In a statement issued on January 28, Mizzima Media Group editor-in-chief and managing director U Soe Myint announced the closure of Mizzima Dailynewspaper from the end of this month and its replacement by a digital edition. The newspaper was among 16 dailies launched after the government began issuing daily licences in April 2013, of which four have since closed in what is a challenging market. The launch of Mizzima Daily followed the return to Myanmar in 2012 of U Soe Myint and his team from New Delhi, where Mizzima began as an “exile media” organisation in 1998, with websites in Myanmar and English. U Soe Myint spoke to Mizzima Weekly’s Tim McLaughlin. (more…)

Archbishop of Yangon Charles Maung Bo was among 20 new cardinals whose appointments were announced by Pope Francis on January 4. The appointment of Myanmar’s first cardinal followed celebrations last November marking the 500th anniversary of the arrival of Catholicism in Myanmar. A special papal envoy who attended the celebrations praised the organisation of the anniversary, saying it was a “marvellous experience”. (more…)

After the change of government in 2011, President U Thein Sein invited members of the Myanmar diaspora to return home. In August 2012, more than 2,000 people, including dissidents and foreign activists, were removed from a government blacklist. Many returnees hold foreign passports and have encountered difficulties caused mainly by unclear policy and visa application procedures. Among them is veteran activist Ma Khin Ohmar, a founder and coordinator of the human rights organisation, Burma Partnership. In a wide-ranging interview, Ma Khin Ohmar spoke with Mizzima’s Portia Larlee about seeking political asylum in the United States, activism on the Thai-Myanmar border and her struggle to acquire a visa in Myanmar. (more…)

Ye Htut was appointed Minister of Information last July, two years after the nominally-civilian government moved to end the junta-era pre-publication censorship regime and began to oversee the introduction of private daily newspaper licenses.

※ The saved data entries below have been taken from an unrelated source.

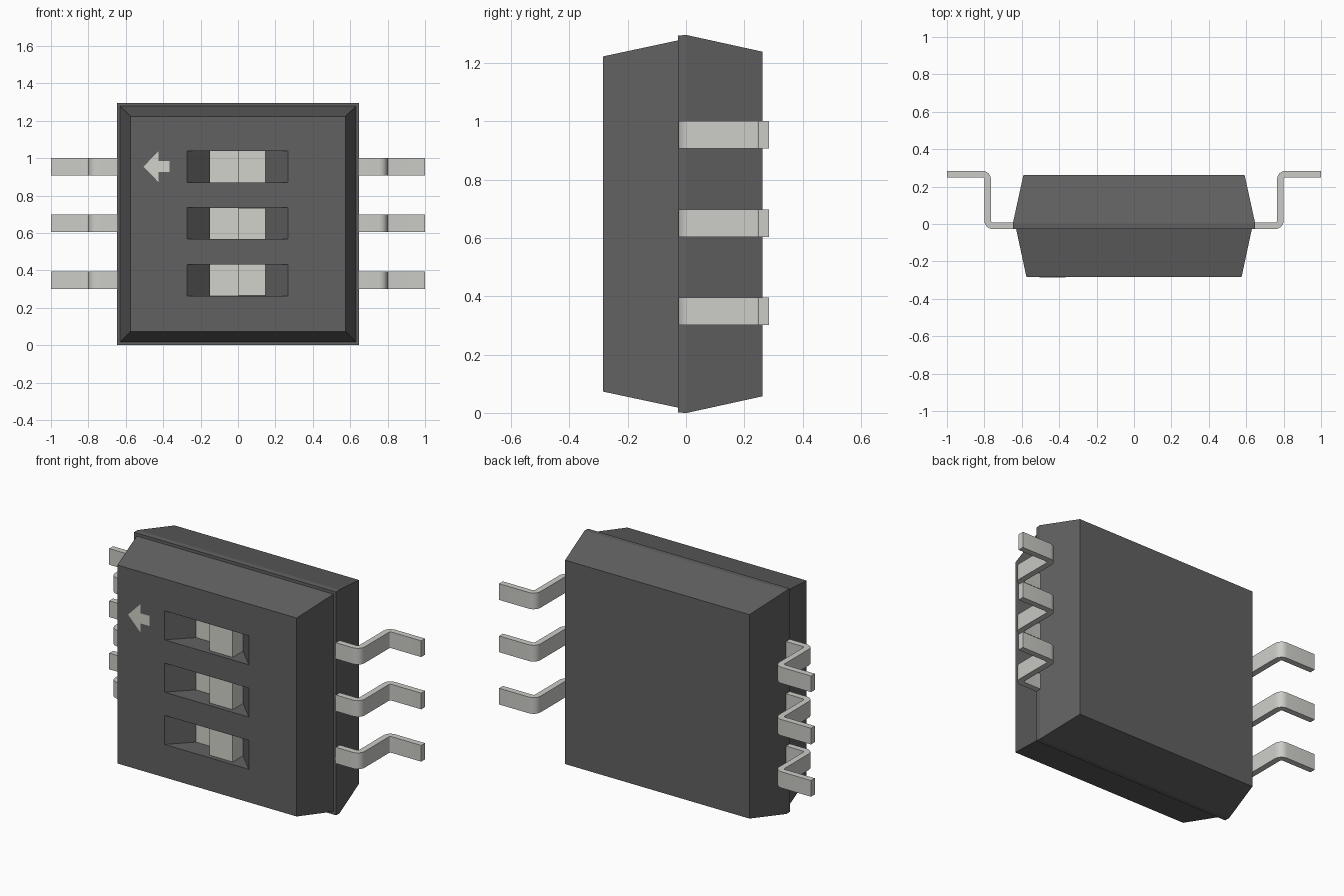
import bpy, bmesh
from math import sin, cos, radians

if "Cube" in bpy.data.objects:
    bpy.data.objects.remove(bpy.data.objects["Cube"])

CZ = 0.648  # mid height


def material(name, rgb):
    m = bpy.data.materials.new(name)
    m.diffuse_color = (*rgb, 1)
    m.use_nodes = True
    m.node_tree.nodes["Principled BSDF"].inputs["Base Color"].default_value = m.diffuse_color
    return m


DARK = material("dark_plastic", (0.12, 0.12, 0.12))
LIGHT = material("pale_slider", (0.65, 0.65, 0.60))
METAL = material("tinned_metal", (0.60, 0.60, 0.57))


def finish(bm, name, mat):
    bmesh.ops.recalc_face_normals(bm, faces=bm.faces)
    me = bpy.data.meshes.new(name)
    bm.to_mesh(me)
    bm.free()
    ob = bpy.data.objects.new(name, me)
    bpy.context.collection.objects.link(ob)
    me.materials.append(mat)
    return ob


def prism(name, pts, lo, hi, mat, axis="z"):
    """Extrude an outline: xy points along z, or xz points along y."""
    bm = bmesh.new()
    put = (lambda p, t: (p[0], p[1], t)) if axis == "z" else (lambda p, t: (p[0], t, p[1]))
    a = [bm.verts.new(put(p, lo)) for p in pts]
    b = [bm.verts.new(put(p, hi)) for p in pts]
    bm.faces.new(a)
    bm.faces.new(b)
    for i in range(len(pts)):
        j = (i + 1) % len(pts)
        bm.faces.new((a[i], a[j], b[j], b[i]))
    return finish(bm, name, mat)


def arc(cx, cy, r, a0, a1, n=6):
    angles = [radians(a0 + (a1 - a0) * i / n) for i in range(n + 1)]
    return [(cx + r * cos(a), cy + r * sin(a)) for a in angles]


# Housing: square rings lofted front to back, with a stepped parting rim
bm = bmesh.new()
rings = []
for y, h in [(-0.284, 0.575), (-0.027, 0.630), (-0.027, 0.647), (0.003, 0.648), (0.263, 0.591)]:
    rings.append([bm.verts.new((sx * h, y, CZ + sz * h))
                  for sx, sz in ((-1, -1), (1, -1), (1, 1), (-1, 1))])
for r, s in zip(rings, rings[1:]):
    for i in range(4):
        j = (i + 1) % 4
        bm.faces.new((r[i], r[j], s[j], s[i]))
bm.faces.new(rings[0])
bm.faces.new(rings[-1])
housing = finish(bm, "housing", DARK)

# Outlines seen from above: sloped-end slot, stepped slider, bent lead
FLOOR = -0.164
k = 0.02 / (0.284 + FLOOR)  # carry the slot slope past the front face
slot = [(-0.272 - 0.12 * k, -0.304), (0.268 + 0.12 * k, -0.304), (0.148, FLOOR), (-0.152, FLOOR)]
slider = [(-0.151, -0.10), (-0.151, FLOOR - 0.003), (0, FLOOR - 0.003),
          (0, -0.259), (0.147, -0.259), (0.147, -0.10)]
lead = ([(0.60, -0.027)] + arc(0.755, 0.018, 0.045, -90, 0)
        + arc(0.81, 0.239, 0.010, 180, 90) + [(1.0, 0.249), (1.0, 0.284)]
        + arc(0.81, 0.239, 0.045, 90, 180)
        + arc(0.755, 0.018, 0.010, 0, -90) + [(0.60, 0.008)])

leads = []
for n, z in enumerate((0.348, 0.651, 0.954), 1):
    # Slot cut in the front face
    cutter = prism("slot_cutter", slot, z - 0.084, z + 0.084, DARK)
    mod = housing.modifiers.new("slot", "BOOLEAN")
    mod.operation = "DIFFERENCE"
    mod.solver = "EXACT"
    mod.object = cutter
    bpy.context.view_layer.objects.active = housing
    bpy.ops.object.modifier_apply(modifier=mod.name)
    bpy.data.objects.remove(cutter)
    # Switch slider
    prism(f"slider_{n}", slider, z - 0.083, z + 0.083, LIGHT)
    # Gull-wing leads on both sides
    for side, s in (("left", -1), ("right", 1)):
        leads.append(prism(f"lead_{side}_{n}", [(s * x, y) for x, y in lead],
                           z - 0.047, z + 0.047, METAL))

# Direction arrow on the front face
arrow = [(-0.505, 0.955), (-0.425, 0.872), (-0.425, 0.925), (-0.367, 0.925),
         (-0.367, 0.985), (-0.425, 0.985), (-0.425, 1.037)]
prism("direction_arrow", arrow, -0.2855, -0.275, LIGHT, "y")

# Smooth the lead bends only
bpy.ops.object.select_all(action="DESELECT")
for ob in leads:
    ob.select_set(True)
bpy.context.view_layer.objects.active = leads[0]
bpy.ops.object.shade_smooth_by_angle(angle=radians(30))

He has also served as spokesman for President Thein Sein since 2013, emerging as a staunch and articulate defender of the government’s reform credentials and a frequent critic of journalists and opposition politicians on social media. (more…)

Daw Nang Lang Kham, director KBZ Group (more…)

Prominent Myanmar-watcher, journalist and author (“Outrage”, “Aung San Suu Kyi and Burma’s Struggle for Democracy”) Bertil Lintner was in Yangon for a weeklong journalism workshop. The formerly blacklisted writer was interviewed by Mizzima’s Tin Zar Aung about recent political developments and the year ahead. (more…)

Myanmar’s opening to the world and embrace of democracy after the change of government in 2011 was a boon for a tourist industry that had long languished in the doldrums.With its myriad attractions, Myanmar has fast become one of the world’s top emerging destinations. (more…)

(unofficial translation)

On November 19, the Tatmadaw bombed a Kachin military school, leading to the death of 23 cadets and severe injury another 16, all of whom were from multiple armed ethnic groups. Since then, the armed conflict in northern Myanmar bordering Yunnan has continued. On the afternoon of December 28, intense fighting broke out in Hpakant between the Kachin Independence Army and the Tatmadaw.  As of now, fighting continues between government military forces and ethnic armed groups at various levels of intensity. In the midst of this reignited confrontation, the Kokang National Democratic Alliance Army (NDAA) has miraculously reemerged after being defeated by government forces five years ago. They have engaged with Tatmadaw repeatedly, killing and injuring hundreds of Myanmar officers and soldiers and putting great pressure on the troops stationed in Kokang and even to the west of the Salween River. (more…)

The Yoma Strategic Holdings conglomerate has cultivated an enormous portfolio of real estate, agriculture, tourism, banking, automotive and retail businesses in Burma over the last two decades. As of December this year, the company’s market capitalization was US$692 million, and it ranks in the top five percent of Singapore Exchange-listed companies on the 2014 Governance and Transparency Index. Yoma recently secured a $100 million loan from the Asian Development Bank (ADB) for infrastructure development projects in Burma. (more…)

Next Page »